Understanding Intervals in Music

When it comes to music theory, understanding intervals is akin to unraveling the secrets of a new, and captivating language. In this simple guide, we delve deep into the world of musical intervals and discuss their role with regard to scales and chords.

The Building Blocks of Music

Musical intervals are the fundamental building blocks of music. They represent the spaces or gaps between two notes, measured in semitones or half-steps (the smallest pitch divisions within Western music, and equal to 1 fret on the guitar).

Left-Handed Guitar Fretboard Showing Intervals

By grasping the concept of intervals, we gain the power to shape melody and harmony.

The Chromatic Scale: A Canvas of All Intervals

AA#/BbBCC#/DbDD#/EbEFF#/GbGG#/Ab
The Chromatic Scale

Before we go too far, however, it’s important that we have a good understanding of the chromatic scale, a musical canvas that embraces all conceivable pitches within a single octave. This scale spans a palette of twelve unique notes, each separated by a semitone.

This scale serves as our compass in the vast territory of intervals.

Intervals within Scales
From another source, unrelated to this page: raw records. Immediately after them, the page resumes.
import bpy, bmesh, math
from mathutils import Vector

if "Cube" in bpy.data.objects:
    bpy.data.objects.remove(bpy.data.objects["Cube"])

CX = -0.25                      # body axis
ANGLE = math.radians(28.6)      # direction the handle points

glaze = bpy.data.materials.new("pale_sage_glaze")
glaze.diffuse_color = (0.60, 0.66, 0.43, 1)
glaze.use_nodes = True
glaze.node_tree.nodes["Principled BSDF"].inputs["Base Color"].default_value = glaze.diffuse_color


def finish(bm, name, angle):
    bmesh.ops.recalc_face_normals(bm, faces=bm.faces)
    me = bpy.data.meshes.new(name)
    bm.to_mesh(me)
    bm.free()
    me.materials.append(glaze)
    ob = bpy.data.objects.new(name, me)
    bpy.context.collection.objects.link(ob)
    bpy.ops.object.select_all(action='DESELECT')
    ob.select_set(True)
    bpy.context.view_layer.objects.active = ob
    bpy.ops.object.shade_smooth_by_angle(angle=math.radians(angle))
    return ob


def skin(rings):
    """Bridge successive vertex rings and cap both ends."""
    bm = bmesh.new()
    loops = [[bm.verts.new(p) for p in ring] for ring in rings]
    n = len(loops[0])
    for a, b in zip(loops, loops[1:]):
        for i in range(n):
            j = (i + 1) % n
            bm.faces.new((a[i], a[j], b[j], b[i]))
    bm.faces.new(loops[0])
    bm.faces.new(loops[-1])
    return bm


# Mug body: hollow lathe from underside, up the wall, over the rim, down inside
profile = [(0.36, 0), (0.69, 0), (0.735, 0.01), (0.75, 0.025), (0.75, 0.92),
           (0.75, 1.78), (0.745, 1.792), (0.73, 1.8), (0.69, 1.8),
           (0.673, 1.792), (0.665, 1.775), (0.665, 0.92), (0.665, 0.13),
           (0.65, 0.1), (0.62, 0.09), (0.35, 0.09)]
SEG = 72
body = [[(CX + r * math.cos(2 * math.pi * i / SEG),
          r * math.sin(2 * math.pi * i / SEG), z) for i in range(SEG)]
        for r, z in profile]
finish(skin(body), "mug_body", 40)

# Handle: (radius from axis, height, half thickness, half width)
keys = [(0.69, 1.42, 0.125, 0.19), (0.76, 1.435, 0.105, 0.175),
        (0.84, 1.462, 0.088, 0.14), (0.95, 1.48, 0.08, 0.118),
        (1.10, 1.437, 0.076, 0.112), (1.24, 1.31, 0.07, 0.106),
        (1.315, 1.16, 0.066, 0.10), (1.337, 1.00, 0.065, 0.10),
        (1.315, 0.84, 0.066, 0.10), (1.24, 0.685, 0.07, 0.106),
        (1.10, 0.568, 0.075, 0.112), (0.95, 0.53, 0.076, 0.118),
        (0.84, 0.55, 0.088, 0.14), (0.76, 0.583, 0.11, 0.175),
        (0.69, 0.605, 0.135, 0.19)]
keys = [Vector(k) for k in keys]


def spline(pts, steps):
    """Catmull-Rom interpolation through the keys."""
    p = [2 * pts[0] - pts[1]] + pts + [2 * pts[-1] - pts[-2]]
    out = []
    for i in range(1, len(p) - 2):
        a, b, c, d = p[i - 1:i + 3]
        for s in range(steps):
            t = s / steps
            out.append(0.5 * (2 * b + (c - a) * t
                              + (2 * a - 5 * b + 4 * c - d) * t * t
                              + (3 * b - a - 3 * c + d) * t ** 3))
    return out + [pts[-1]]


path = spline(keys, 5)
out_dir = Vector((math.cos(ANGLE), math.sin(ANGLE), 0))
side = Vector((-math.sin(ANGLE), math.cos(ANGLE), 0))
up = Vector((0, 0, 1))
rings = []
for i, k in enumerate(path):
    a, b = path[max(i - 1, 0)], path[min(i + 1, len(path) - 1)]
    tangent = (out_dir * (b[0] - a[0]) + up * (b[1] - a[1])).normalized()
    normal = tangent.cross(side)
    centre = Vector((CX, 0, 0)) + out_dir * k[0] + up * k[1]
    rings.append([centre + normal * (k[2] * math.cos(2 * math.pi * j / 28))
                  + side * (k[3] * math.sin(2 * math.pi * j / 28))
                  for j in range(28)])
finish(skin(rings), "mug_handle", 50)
Scales are the lifeblood of melodies and harmonies, and their essence is embedded in intervals. Let’s explore a couple of common scales and dissect the intervals that give them their distinct character:

1. The Major Scale

The major scale is a cornerstone of Western music. It contains the following intervals:

  • Root (1)
  • Major Second (2)
  • Major Third (3)
  • Perfect Fourth (4)
  • Perfect Fifth (5)
  • Major Sixth (6)
  • Major Seventh (7)
  • Octave (8)

The major scale follows a precise interval pattern of 2-2-1-2-2-2-1, where each numeral represents the number of semitones between consecutive notes.

2. The Natural Minor Scale

In contrast to the major scale’s exuberance, the natural minor scale evokes a contemplative and introspective mood. Its intervals are as follows:

  • Root (1)
  • Major Second (2)
  • Minor Third (♭3)
  • Perfect Fourth (4)
  • Perfect Fifth (5)
  • Minor Sixth (♭6)
  • Minor Seventh (♭7)
  • Octave (8)

The natural minor scale adheres to a distinctive interval sequence of 2-1-2-2-1-2-2.

Intervals in Chords: Harmony Unveiled

Chords are clusters of notes sounded together. The quality and emotional resonance of chords are governed by the intervals between their notes. Below, we’ll dissect some fundamental chords and their intervallic structures:

1. The Major Chord

The major chord comprises the following intervals:

  • Root (1)
  • Major Third (3)
  • Perfect Fifth (5)

The intervallic framework of the major chord aligns with a 4-3 structure, signifying that the major third is four semitones above the root, and the perfect fifth is three semitones above the major third.

2. The Minor Chord

The minor chord comprises of the intervals below:

  • Root (1)
  • Minor Third (♭3)
  • Perfect Fifth (5)

The minor chord’s interval structure is defined by a 3-4 pattern, where the minor third is three semitones above the root, and the perfect fifth is four semitones above the minor third.

3. The Dominant Seventh Chord

The dominant seventh chord injects tension and anticipation into the musical narrative, featuring the following intervals:

  • Root (1)
  • Major Third (3)
  • Perfect Fifth (5)
  • Minor Seventh (♭7)

The intervallic architecture of the dominant seventh chord is marked by a 4-3-3 arrangement, where the major third is four semitones above the root, the perfect fifth is three semitones above the major third, and the minor seventh is three semitones above the perfect fifth.

4. The Diminished Chord

Intriguing and unresolved, the diminished chord is composed of these intervals:

  • Root (1)
  • Minor Third (♭3)
  • Diminished Fifth (♭5)

The intervallic structure of the diminished chord adheres to a 3-3 pattern, with the minor third three semitones above the root and the diminished fifth three semitones above the minor third.

Musical Intervals

The table below lists all of the intervals within an octave, and corresponding counts in semitones:

IntervalSemitones
Perfect Unison0
Minor Second1
Major Second2
Minor Third3
Major Third4
Perfect Fourth5
Augmented Fourth / Diminished Fifth6
Perfect Fifth7
Minor Sixth8
Major Sixth9
Minor Seventh10
Major Seventh11
Perfect Octave12

Final Thoughts

Musical intervals serve as the essence of scales and chords, enabling musicians to craft melodies and harmonies. Developing an understanding of intervals is pivotal to scales, chords, and ultimately music theory.

About Marty

My name's Marty, I've been tinkering around on left-handed guitars for over 30 years.